Follow our waterfowl series.
You and a buddy are going to Arkansas on a flooded timber hunt. The first step is to check out of state regulations to see if motorized decoys are legal. Currently they are, so I would pack one or two spinning wing decoys. Next I would want some water motion, in the timber most likely a jerk cord will suffice. My main spread would be around two dozen Mallards with Pintails, Gadwalls, and Wood Ducks mixed in for realism and the potential to take a mixed bag limit. In timber, once the ducks are under the tree canopy and can see the decoys really well, they’re usually committed and within shooting range.
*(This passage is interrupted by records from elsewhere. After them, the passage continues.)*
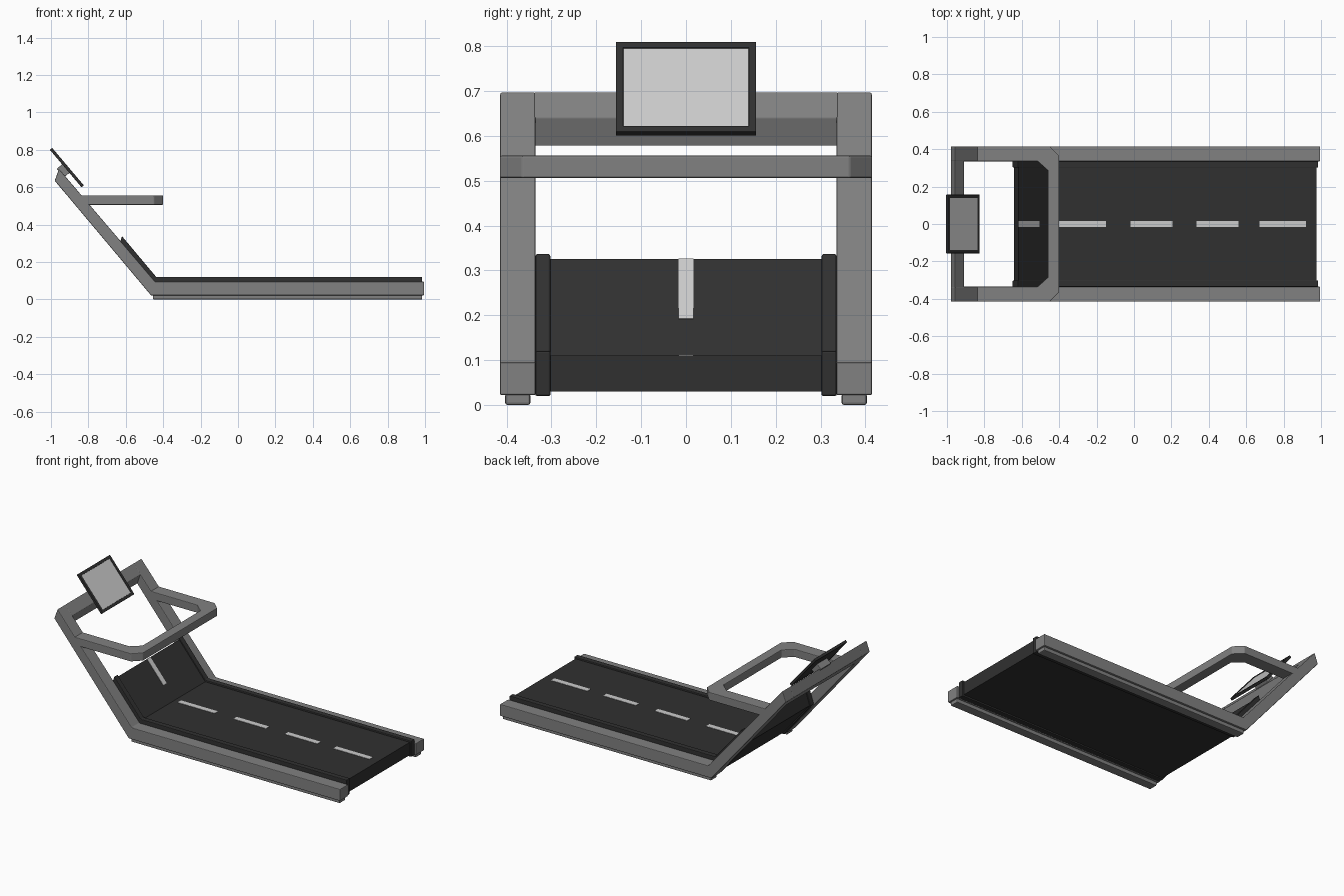
import bpy, bmesh, math
from mathutils import Vector, Matrix

if "Cube" in bpy.data.objects:
    bpy.data.objects.remove(bpy.data.objects["Cube"])


def material(name, v):
    m = bpy.data.materials.new(name)
    m.diffuse_color = (v, v, v, 1)
    m.use_nodes = True
    m.node_tree.nodes["Principled BSDF"].inputs["Base Color"].default_value = m.diffuse_color
    return m


GREY = material("frame_grey", 0.22)
DARK = material("rubber_black", 0.03)
LIGHT = material("light_grey", 0.55)


def prism(name, pts, a, b, mat, axis="y", bevel=0.0):
    """Extrude a closed 2D outline between a and b along y (xz outline) or z (xy outline)."""
    bm = bmesh.new()
    place = (lambda p, t: (p[0], t, p[1])) if axis == "y" else (lambda p, t: (p[0], p[1], t))
    lo = [bm.verts.new(place(p, a)) for p in pts]
    hi = [bm.verts.new(place(p, b)) for p in pts]
    bm.faces.new(lo)
    bm.faces.new(hi[::-1])
    n = len(pts)
    for i in range(n):
        bm.faces.new((lo[i], hi[i], hi[(i + 1) % n], lo[(i + 1) % n]))
    bmesh.ops.recalc_face_normals(bm, faces=bm.faces[:])
    me = bpy.data.meshes.new(name)
    bm.to_mesh(me)
    bm.free()
    ob = bpy.data.objects.new(name, me)
    bpy.context.collection.objects.link(ob)
    me.materials.append(mat)
    if bevel:
        mod = ob.modifiers.new("Bevel", "BEVEL")
        mod.width, mod.segments = bevel, 2
    return ob


def mirror_y(ob):
    mod = ob.modifiers.new("Mirror", "MIRROR")
    mod.use_axis = (False, True, False)
    return ob


# Bent side rails running from the tail up to the console
rail = [(0.995, 0.022), (0.995, 0.095), (-0.443, 0.095),
        (-0.957, 0.698), (-0.98, 0.635), (-0.465, 0.022)]
mirror_y(prism("side_rail", rail, 0.335, 0.415, GREY, bevel=0.004))

# Crossbar joining the tops of the rails
bar = [(-0.98, 0.635), (-0.957, 0.698), (-0.909, 0.641), (-0.932, 0.577)]
prism("console_crossbar", bar, -0.34, 0.34, GREY, bevel=0.003)

# Long feet under the rails
foot = [(0.985, 0.0), (0.985, 0.026), (-0.455, 0.026), (-0.455, 0.0)]
mirror_y(prism("foot_strip", foot, 0.347, 0.403, GREY, bevel=0.005))

# Raised edge strips beside the belt
strip = [(0.985, 0.02), (0.985, 0.12), (-0.437, 0.12),
         (-0.62, 0.338), (-0.65, 0.25), (-0.462, 0.022)]
mirror_y(prism("belt_edge_strip", strip, 0.302, 0.336, DARK, bevel=0.004))

# Belt deck with the sloped front panel
deck = [(0.975, 0.03), (0.975, 0.11), (-0.438, 0.11),
        (-0.618, 0.325), (-0.642, 0.25), (-0.457, 0.03)]
prism("belt_deck", deck, -0.305, 0.305, DARK)

# Centre line dashes on the belt
for i, (x0, x1) in enumerate([(-0.405, -0.15), (-0.02, 0.205), (0.335, 0.56), (0.67, 0.92)]):
    prism(f"belt_dash_{i}", [(x0, 0.105), (x1, 0.105), (x1, 0.112), (x0, 0.112)],
          -0.0165, 0.0165, LIGHT)
prism("front_panel_dash", [(-0.508, 0.19), (-0.62, 0.324), (-0.617, 0.327), (-0.504, 0.193)],
      -0.0165, 0.0165, LIGHT)

# U-shaped hand rail with cut corners
half = [(-0.85, 0.415), (-0.45, 0.415), (-0.40, 0.365)]
inner = [(-0.85, 0.335), (-0.515, 0.335), (-0.46, 0.285)]
flip = lambda pts: [(x, -y) for x, y in pts]
prism("hand_rail", half + flip(half)[::-1] + flip(inner) + inner[::-1],
      0.506, 0.556, GREY, axis="z", bevel=0.004)

# Tilted console: local x runs down the slope, local z faces the runner
down = Vector((0.645, 0, -0.764)).normalized()
side = Vector((0, 1, 0))
out = down.cross(side)
tilt = Matrix((down, side, out)).transposed().to_4x4()
tilt.translation = Vector((-0.915, 0, 0.705))


def plate(name, hx, hy, z0, z1, mat, bevel=0.0):
    ob = prism(name, [(-hx, -hy), (hx, -hy), (hx, hy), (-hx, hy)], z0, z1, mat, "z", bevel)
    ob.matrix_world = tilt
    return ob


plate("screen_back", 0.127, 0.15, -0.007, 0.003, DARK)
plate("screen", 0.115, 0.14, 0.0, 0.0045, LIGHT)

# Raised border around the screen
for s in (-1, 1):
    for name, hx, hy, off in (("screen_border_end", 0.0085, 0.1565, (s * 0.1225, 0, 0)),
                              ("screen_border_side", 0.131, 0.0085, (0, s * 0.148, 0))):
        ob = plate(name, hx, hy, -0.008, 0.008, DARK, 0.002)
        ob.matrix_world = tilt @ Matrix.Translation(off)

# Bracket between crossbar and screen
plate("screen_bracket", 0.03, 0.05, -0.045, -0.005, GREY, 0.003)
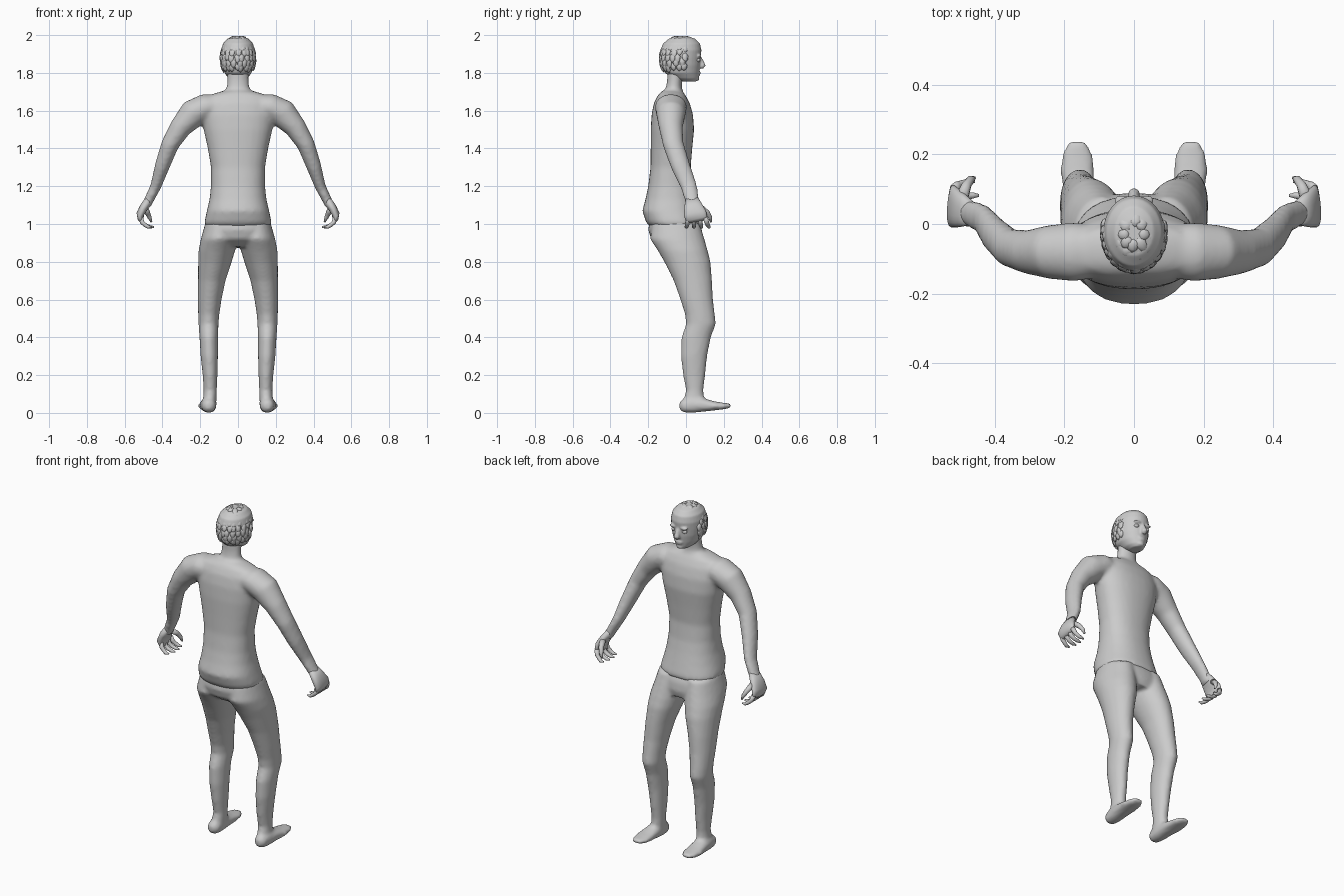
import bpy, bmesh, math, random
from mathutils import Vector

random.seed(4)
X, Y, Z = Vector((1, 0, 0)), Vector((0, 1, 0)), Vector((0, 0, 1))


def tube(bm, rings, ref=Y, axis=None, n=24, p=2.0, s=1):
    """Loft closed ellipses (x, y, z, r_side, r_ref) along a path; s mirrors x."""
    pts = [Vector(r[:3]) for r in rings]
    loops = []
    for i, r in enumerate(rings):
        t = axis or (pts[min(i + 1, len(pts) - 1)] - pts[max(i - 1, 0)]).normalized()
        u = t.cross(ref).normalized()
        v = u.cross(t).normalized()
        loop = []
        for k in range(n):
            a = 2 * math.pi * k / n
            c, d = math.cos(a), math.sin(a)
            c = math.copysign(abs(c) ** (2 / p), c)
            d = math.copysign(abs(d) ** (2 / p), d)
            q = pts[i] + u * c * r[3] + v * d * r[4]
            loop.append(bm.verts.new((q.x * s, q.y, q.z)))
        loops.append(loop)
    for a, b in zip(loops, loops[1:]):
        for k in range(n):
            bm.faces.new((a[k], a[(k + 1) % n], b[(k + 1) % n], b[k]))
    bm.faces.new(loops[0])
    bm.faces.new(loops[-1])


def stack(rows, cx=0):
    """Horizontal rings from rows of z, centre x, half width, back y, front y."""
    return [(c + cx, (b + f) / 2, z, w, (f - b) / 2) for z, c, w, b, f in rows]


def ball(bm, loc, size):
    vs = bmesh.ops.create_uvsphere(bm, u_segments=16, v_segments=10, radius=1)["verts"]
    for v in vs:
        v.co = Vector([v.co[i] * size[i] + loc[i] for i in range(3)])


def finish(name, bm, voxel=0, smooth=0):
    bmesh.ops.recalc_face_normals(bm, faces=bm.faces)
    me = bpy.data.meshes.new(name)
    bm.to_mesh(me)
    bm.free()
    for f in me.polygons:
        f.use_smooth = True
    ob = bpy.data.objects.new(name, me)
    bpy.context.collection.objects.link(ob)
    if voxel:
        m = ob.modifiers.new("Blend", "REMESH")
        m.mode, m.voxel_size, m.use_smooth_shade = "VOXEL", voxel, True
    if smooth:
        m = ob.modifiers.new("Soften", "SMOOTH")
        m.factor, m.iterations = 0.5, smooth
    return ob


# Torso, neck and arms, blended together
bm = bmesh.new()
tube(bm, stack([
    (.985, 0, .172, -.19, .08), (1.01, 0, .178, -.212, .08), (1.07, 0, .165, -.232, .065),
    (1.13, 0, .151, -.215, .05), (1.2, 0, .143, -.2, .035), (1.3, 0, .143, -.188, .025),
    (1.4, 0, .16, -.187, .033), (1.5, 0, .182, -.187, .043), (1.58, 0, .195, -.182, .037),
    (1.64, 0, .19, -.17, .02), (1.68, 0, .16, -.15, -.002), (1.703, 0, .085, -.13, -.02)]),
    axis=Z, p=2.3, n=32)
tube(bm, stack([(1.64, 0, .09, -.15, 0), (1.69, 0, .08, -.125, -.012), (1.72, 0, .061, -.107, -.022),
                (1.76, 0, .057, -.1, -.02), (1.83, 0, .057, -.1, 0)]), axis=Z)
for s in (1, -1):
    tube(bm, [(.08, -.08, 1.63, .055, .07), (.17, -.08, 1.62, .07, .085), (.238, -.08, 1.585, .076, .078),
              (.305, -.08, 1.51, .058, .063), (.36, -.067, 1.42, .047, .055),
              (.4, -.03, 1.31, .04, .051), (.435, .015, 1.2, .029, .044),
              (.475, .033, 1.12, .025, .038), (.49, .04, 1.09, .024, .045)], s=s)
finish("torso_and_arms", bm, .012, 5)

# Hips and legs, slightly tucked under the torso hem
bm = bmesh.new()
tube(bm, stack([(.88, 0, .13, -.13, .08), (.92, 0, .175, -.185, .09), (.97, 0, .18, -.2, .085),
                (1.03, 0, .165, -.19, .06)]), axis=Z, p=2.3, n=32)
for s in (1, -1):
    tube(bm, stack([
        (1, .09, .085, -.18, .075), (.92, .101, .096, -.19, .098), (.86, .112, .097, -.15, .115),
        (.8, .122, .089, -.115, .13), (.7, .139, .073, -.065, .138), (.6, .15, .063, -.03, .143),
        (.52, .155, .056, -.005, .153), (.47, .156, .053, 0, .158), (.4, .155, .049, -.024, .132),
        (.3, .152, .046, -.027, .112), (.2, .148, .039, -.016, .102), (.12, .147, .035, 0, .092),
        (.04, .151, .036, -.02, .1)]), axis=Z, s=s)
    # Foot
    tube(bm, [(.153, -.034, .035, .018, .018), (.154, -.018, .036, .034, .034), (.155, .03, .042, .042, .041),
              (.158, .09, .042, .036, .044), (.162, .15, .037, .024, .049),
              (.163, .2, .036, .017, .045), (.162, .238, .038, .011, .024)], ref=X, p=2.3, s=s)
finish("hips_and_legs", bm, .011, 4)

# Hands with curled fingers
for s, side in ((1, "right"), (-1, "left")):
    bm = bmesh.new()
    tube(bm, [(.468, .03, 1.135, .02, .034), (.497, .04, 1.09, .023, .05), (.517, .048, 1.055, .02, .06),
              (.516, .055, 1.03, .016, .058), (.51, .058, 1.015, .01, .05)], p=2.4, s=s)
    for i in range(4):
        y = .012 + .03 * i
        d = .01 * (i - 1)
        reach = (.012, 0, 0, .012)[i]
        tube(bm, [(.516, y, 1.035, .013, .014), (.507, y + d * .4, 1.008, .012, .0125),
                  (.488, y + d * .7, .992, .0105, .011), (.463 + reach, y + d, .984, .009, .0095),
                  (.444 + reach, y + d, .984, .004, .004)], n=10, s=s)
    tube(bm, [(.492, .08, 1.085, .016, .018), (.48, .112, 1.06, .014, .014), (.468, .128, 1.035, .011, .011),
              (.458, .132, 1.01, .005, .005)], ref=X, n=10, s=s)
    finish(side + "_hand", bm)

# Head with nose, lips, chin and ears
bm = bmesh.new()
tube(bm, stack([
    (1.755, 0, .028, -.02, .055), (1.77, 0, .05, -.07, .066), (1.8, 0, .072, -.112, .07),
    (1.84, 0, .084, -.128, .076), (1.88, 0, .089, -.134, .078), (1.92, 0, .089, -.135, .082),
    (1.955, 0, .08, -.122, .074), (1.98, 0, .057, -.092, .05), (1.992, 0, .028, -.055, .015)]),
    axis=Z, n=32)
tube(bm, [(0, .07, 1.885, .01, .009), (0, .08, 1.86, .014, .012), (0, .088, 1.838, .016, .018),
          (0, .08, 1.825, .01, .013)], ref=X)
ball(bm, (0, .064, 1.802), (.026, .014, .006))
ball(bm, (0, .064, 1.791), (.022, .013, .006))
ball(bm, (0, .058, 1.769), (.022, .014, .012))
for s in (1, -1):
    ball(bm, (s * .034, .07, 1.889), (.024, .013, .008))
    ball(bm, (s * .087, -.02, 1.855), (.008, .018, .028))
finish("head", bm, .006, 2)

# Eyes
bm = bmesh.new()
for s in (1, -1):
    ball(bm, (s * .035, .063, 1.868), (.015, .013, .011))
finish("eyes", bm)

# Hair: rows of overlapping flattened locks
bm = bmesh.new()
mid = Vector((0, -.026, 1.875))


def scalp(phi, th, k=1.0):
    return mid + k * Vector((.091 * math.sin(phi) * math.cos(th), .111 * math.sin(phi) * math.sin(th),
                             .119 * math.cos(phi)))


for row in range(8):
    phi = .15 + row * .23
    count = int(6 + 16 * math.sin(phi))
    for k in range(count):
        th = 2 * math.pi * (k + random.uniform(-.25, .25) + row % 2 / 2) / count
        if math.sin(th) > .25 and phi > .7:
            continue
        length = random.uniform(.35, .5)
        rings = [(*scalp(phi + length * f, th, g), .007 * w, .017 * w)
                 for f, g, w in ((0, .96, .5), (.35, 1, 1), (.75, 1.02, .8), (1, 1.03, .1))]
        tube(bm, rings, ref=Vector((-math.sin(th), math.cos(th), 0)), n=8)
finish("hair", bm)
You are headed out to hunt a local public area here in middle Tennessee that has a planted food source in it. For our purposes, lets say it’s unharvested corn. I would start with one spinning wing decoy and add or subtract depending on how the birds react to it that day. I would deploy several decoys to move water ideally ones that are mechanical as well as a jerk cord. For my main decoy spread I would start with Mallards for sure. Numbers on areas like this can be tricky as you want to leave room for ducks to land in the hole and you want to look different from the others hunting around you. I’ve used as few as six decoys and as many as six dozen, on average I like about three dozen Mallards. The majority of these would be in some kind of feeding posture, whether its surface skimmers, duck butts, or what have you. I always leave a few decoys with their heads up as there are always birds in the flock looking for any sign of danger. Earlier in the season I would add Gadwalls and Wood Ducks to the spread, As the water gets closer to the consistancy of a slushie I would swap them out for Pintails and Black Ducks. I'd add Bluebills or Ringnecks as well for the different factor as well as goose decoys if any are in the area.
Its mid-season and the birds have been around awhile and know where not to go. You and a couple buddies load into the boat to go try to hunt open water areas where birds are resting. First, have a boat large enough to handle the load you're taking. A 12 ft Jon boat is a death sentence for this type of hunting. Also, make sure you have PFD’s for everyone on board and at least one throw-able model. This is the type of duck hunting where lives are lost in the wrong situations so be prepared with back up engine parts, snacks, ways to start a fire, etc. For your decoys you're going to want to start with about four dozen Mallards in lower head and sleeping positions. To that, add another four to six dozen various diver duck species. If you have geese or swans in the area as well they make great additions to your spread as they can be seen for some distance. In this situation a goose flag is usually all you need to get the birds attention from a distance.
You and several buddies are going to hunt the Prairie for the first time and are fired up about it. First thing is to check the regulations for the area your going to as there will be differences in bag limit and procedure. South Dakota, for example, has a drawing for nonresident waterfowl hunters and Canada is literally a whole other country so passports and inspections are required as well as vet records if you're taking your furry retrieving machine with you. Next, talk to the waterfowl biologists in the area as they are a great resource as to the species you can expect in the areas and timetable you plan to be there. Now, the reason I said several buddies is you’ll probably want two pickup beds worth of gear between layout blinds, extra guns, and of course the decoys. Field decoys really shine out here in a variety of situations. Any and all species could come into play but Mallards and Canada Geese usually get the job done in the fall, especially if you're near water and can mix your other species there. As water is limited here a more diverse adaptable spread is better than a massive one of all the same stuff. Take a little bit of everything you have including diver species, some of my best diver hunts have been on small ponds that were overlooked in favor of bigger and more famous water. Use the shallows and dry land to set your field decoys and trail the floaters into the water like new additions to the party.
This gives you some basic aspects and ideas of building your own decoy spread. The beauty of the process is that it’s as individual as the hunters in the field and an ever evolving thing. I reassess and alter my decoy spread every year in the hopes of getting a few more graceful wings to cup into by decoys, to hear someones shotgun bark and watching my aging yellow lab Daisy make one more, but hopefully not the last, retrieve of her career. Just thinking of it causes me to smile and think of what an accomplishment it is to fool nature and to see and experience things that most would deem misery but only a waterfowler can truly love.
Cory, Hunting Associate